Exercise requirements »
Report every line in the listing that contains the string "loops".

--------------------------------

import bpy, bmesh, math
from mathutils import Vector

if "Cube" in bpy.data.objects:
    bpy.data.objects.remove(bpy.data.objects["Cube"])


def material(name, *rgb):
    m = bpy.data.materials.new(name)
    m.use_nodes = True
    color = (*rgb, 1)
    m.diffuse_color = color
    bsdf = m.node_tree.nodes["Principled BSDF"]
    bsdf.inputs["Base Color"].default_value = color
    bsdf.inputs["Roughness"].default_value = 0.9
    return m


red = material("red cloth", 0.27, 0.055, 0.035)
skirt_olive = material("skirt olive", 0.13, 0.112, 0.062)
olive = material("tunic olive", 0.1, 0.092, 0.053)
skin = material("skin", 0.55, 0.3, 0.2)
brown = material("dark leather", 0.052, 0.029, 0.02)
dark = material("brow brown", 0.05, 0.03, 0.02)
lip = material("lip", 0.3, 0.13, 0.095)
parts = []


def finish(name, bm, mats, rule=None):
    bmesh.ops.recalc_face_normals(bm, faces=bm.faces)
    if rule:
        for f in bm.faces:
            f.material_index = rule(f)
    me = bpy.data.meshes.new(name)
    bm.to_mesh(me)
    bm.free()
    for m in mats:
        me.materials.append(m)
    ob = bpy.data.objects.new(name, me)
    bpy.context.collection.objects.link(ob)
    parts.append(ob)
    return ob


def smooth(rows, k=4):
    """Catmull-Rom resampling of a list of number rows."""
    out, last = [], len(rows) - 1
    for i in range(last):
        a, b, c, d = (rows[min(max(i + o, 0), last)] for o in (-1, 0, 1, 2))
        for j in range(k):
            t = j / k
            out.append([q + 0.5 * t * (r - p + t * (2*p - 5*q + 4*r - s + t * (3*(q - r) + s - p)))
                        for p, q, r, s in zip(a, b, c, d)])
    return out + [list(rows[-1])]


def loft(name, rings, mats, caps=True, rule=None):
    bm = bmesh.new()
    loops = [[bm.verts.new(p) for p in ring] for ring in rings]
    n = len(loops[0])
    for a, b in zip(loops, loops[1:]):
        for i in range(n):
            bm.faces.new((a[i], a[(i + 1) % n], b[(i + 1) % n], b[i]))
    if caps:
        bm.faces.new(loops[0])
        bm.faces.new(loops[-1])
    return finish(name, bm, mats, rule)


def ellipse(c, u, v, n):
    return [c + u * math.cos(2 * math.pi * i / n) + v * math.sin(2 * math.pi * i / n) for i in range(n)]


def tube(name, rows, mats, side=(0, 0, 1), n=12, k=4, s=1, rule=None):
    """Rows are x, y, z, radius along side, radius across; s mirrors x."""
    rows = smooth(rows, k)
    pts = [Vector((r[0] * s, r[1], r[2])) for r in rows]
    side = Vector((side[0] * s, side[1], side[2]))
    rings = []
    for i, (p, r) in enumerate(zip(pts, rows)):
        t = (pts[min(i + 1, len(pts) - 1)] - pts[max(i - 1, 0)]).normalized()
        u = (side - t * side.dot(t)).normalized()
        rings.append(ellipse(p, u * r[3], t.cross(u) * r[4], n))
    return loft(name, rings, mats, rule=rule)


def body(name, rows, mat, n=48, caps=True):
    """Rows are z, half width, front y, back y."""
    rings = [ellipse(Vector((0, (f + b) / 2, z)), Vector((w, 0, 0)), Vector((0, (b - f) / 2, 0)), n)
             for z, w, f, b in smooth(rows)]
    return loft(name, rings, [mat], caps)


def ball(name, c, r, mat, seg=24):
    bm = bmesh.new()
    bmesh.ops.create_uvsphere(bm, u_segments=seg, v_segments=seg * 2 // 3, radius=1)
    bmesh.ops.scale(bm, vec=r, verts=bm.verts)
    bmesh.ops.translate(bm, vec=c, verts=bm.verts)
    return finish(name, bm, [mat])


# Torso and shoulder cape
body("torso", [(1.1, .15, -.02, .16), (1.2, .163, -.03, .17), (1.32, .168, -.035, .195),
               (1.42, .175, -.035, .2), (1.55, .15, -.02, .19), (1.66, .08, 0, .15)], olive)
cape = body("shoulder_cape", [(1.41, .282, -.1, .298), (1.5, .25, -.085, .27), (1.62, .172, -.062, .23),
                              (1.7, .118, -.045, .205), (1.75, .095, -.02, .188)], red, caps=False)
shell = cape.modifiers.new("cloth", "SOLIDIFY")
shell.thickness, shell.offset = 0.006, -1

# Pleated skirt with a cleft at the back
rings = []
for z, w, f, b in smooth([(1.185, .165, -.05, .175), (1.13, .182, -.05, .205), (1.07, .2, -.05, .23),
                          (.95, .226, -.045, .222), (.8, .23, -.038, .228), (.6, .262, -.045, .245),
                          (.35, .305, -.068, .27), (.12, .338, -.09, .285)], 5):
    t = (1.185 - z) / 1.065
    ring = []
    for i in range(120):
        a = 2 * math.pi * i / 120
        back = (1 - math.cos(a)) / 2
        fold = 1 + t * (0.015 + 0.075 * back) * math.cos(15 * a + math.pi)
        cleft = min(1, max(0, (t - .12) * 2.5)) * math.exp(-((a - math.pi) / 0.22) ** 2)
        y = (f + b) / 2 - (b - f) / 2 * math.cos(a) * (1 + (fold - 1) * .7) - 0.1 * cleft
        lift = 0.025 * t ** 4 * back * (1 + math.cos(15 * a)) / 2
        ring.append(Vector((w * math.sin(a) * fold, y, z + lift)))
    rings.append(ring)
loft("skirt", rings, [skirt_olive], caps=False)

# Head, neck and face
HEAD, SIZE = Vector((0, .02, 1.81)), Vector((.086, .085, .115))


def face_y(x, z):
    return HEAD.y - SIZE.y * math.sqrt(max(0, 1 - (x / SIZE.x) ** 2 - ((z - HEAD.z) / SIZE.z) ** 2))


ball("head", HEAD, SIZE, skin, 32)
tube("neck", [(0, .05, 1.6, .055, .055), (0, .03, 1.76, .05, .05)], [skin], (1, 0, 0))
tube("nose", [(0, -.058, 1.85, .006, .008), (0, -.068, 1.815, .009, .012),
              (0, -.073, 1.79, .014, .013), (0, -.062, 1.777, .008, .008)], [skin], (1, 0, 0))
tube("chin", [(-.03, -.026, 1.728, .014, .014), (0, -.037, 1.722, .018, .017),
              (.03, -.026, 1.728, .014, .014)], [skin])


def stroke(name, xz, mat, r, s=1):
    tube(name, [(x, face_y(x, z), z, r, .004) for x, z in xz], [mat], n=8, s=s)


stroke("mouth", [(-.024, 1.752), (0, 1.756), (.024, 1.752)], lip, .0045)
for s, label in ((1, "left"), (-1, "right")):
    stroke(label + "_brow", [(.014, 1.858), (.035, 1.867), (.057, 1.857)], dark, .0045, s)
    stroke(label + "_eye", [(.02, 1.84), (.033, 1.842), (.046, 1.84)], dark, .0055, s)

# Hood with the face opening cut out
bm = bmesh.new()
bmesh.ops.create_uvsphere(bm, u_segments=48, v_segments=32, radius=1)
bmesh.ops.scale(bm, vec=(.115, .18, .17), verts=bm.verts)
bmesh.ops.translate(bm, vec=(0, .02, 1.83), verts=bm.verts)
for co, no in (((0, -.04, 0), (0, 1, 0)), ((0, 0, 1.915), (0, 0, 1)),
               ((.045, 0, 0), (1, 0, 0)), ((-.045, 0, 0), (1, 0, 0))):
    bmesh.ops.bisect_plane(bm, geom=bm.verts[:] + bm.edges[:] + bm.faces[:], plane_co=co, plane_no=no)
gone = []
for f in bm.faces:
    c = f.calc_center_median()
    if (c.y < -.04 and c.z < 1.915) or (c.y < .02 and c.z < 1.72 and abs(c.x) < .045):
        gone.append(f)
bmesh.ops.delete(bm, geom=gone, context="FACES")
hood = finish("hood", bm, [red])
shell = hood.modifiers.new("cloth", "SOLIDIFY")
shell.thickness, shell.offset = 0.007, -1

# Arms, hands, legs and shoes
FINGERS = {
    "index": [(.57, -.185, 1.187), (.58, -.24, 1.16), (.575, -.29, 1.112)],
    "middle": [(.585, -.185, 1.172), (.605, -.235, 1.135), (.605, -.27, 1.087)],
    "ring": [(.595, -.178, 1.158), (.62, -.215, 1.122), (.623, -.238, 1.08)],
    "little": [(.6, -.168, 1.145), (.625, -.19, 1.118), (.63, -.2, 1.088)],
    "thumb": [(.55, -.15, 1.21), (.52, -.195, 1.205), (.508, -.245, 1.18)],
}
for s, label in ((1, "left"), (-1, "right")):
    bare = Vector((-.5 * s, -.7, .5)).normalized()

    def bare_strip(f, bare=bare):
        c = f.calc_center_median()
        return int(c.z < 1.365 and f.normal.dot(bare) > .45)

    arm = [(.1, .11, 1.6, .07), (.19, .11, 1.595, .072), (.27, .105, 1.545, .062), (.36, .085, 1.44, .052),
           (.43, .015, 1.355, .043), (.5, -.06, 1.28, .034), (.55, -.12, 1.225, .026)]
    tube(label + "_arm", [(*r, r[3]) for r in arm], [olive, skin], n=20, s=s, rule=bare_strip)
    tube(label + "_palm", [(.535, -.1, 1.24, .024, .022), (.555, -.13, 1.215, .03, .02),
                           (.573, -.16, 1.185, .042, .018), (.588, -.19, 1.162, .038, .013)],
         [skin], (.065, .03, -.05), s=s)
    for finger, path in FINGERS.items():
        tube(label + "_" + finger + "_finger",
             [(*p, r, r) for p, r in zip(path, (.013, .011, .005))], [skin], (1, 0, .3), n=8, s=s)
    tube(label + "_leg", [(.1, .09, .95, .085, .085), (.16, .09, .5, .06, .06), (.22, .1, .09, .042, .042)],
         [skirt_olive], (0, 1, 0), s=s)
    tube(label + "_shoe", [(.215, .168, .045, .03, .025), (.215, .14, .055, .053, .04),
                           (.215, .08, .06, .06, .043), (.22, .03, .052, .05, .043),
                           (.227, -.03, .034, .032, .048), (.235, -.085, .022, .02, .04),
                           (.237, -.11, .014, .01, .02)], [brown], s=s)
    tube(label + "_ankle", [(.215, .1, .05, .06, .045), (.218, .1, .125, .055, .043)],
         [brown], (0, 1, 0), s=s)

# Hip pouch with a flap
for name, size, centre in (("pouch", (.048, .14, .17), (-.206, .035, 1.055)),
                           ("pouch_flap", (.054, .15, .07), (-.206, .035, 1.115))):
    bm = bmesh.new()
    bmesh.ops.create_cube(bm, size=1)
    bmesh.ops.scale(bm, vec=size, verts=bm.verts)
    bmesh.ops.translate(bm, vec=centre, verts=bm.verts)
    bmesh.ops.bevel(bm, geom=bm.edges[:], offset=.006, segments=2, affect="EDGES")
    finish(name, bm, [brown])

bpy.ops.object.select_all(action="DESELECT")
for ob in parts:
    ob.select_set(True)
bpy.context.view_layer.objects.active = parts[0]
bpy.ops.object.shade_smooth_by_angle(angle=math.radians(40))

--------------------------------

Response to this exercise »
    loops = [[bm.verts.new(p) for p in ring] for ring in rings]
    n = len(loops[0])
    for a, b in zip(loops, loops[1:]):
        bm.faces.new(loops[0])
        bm.faces.new(loops[-1])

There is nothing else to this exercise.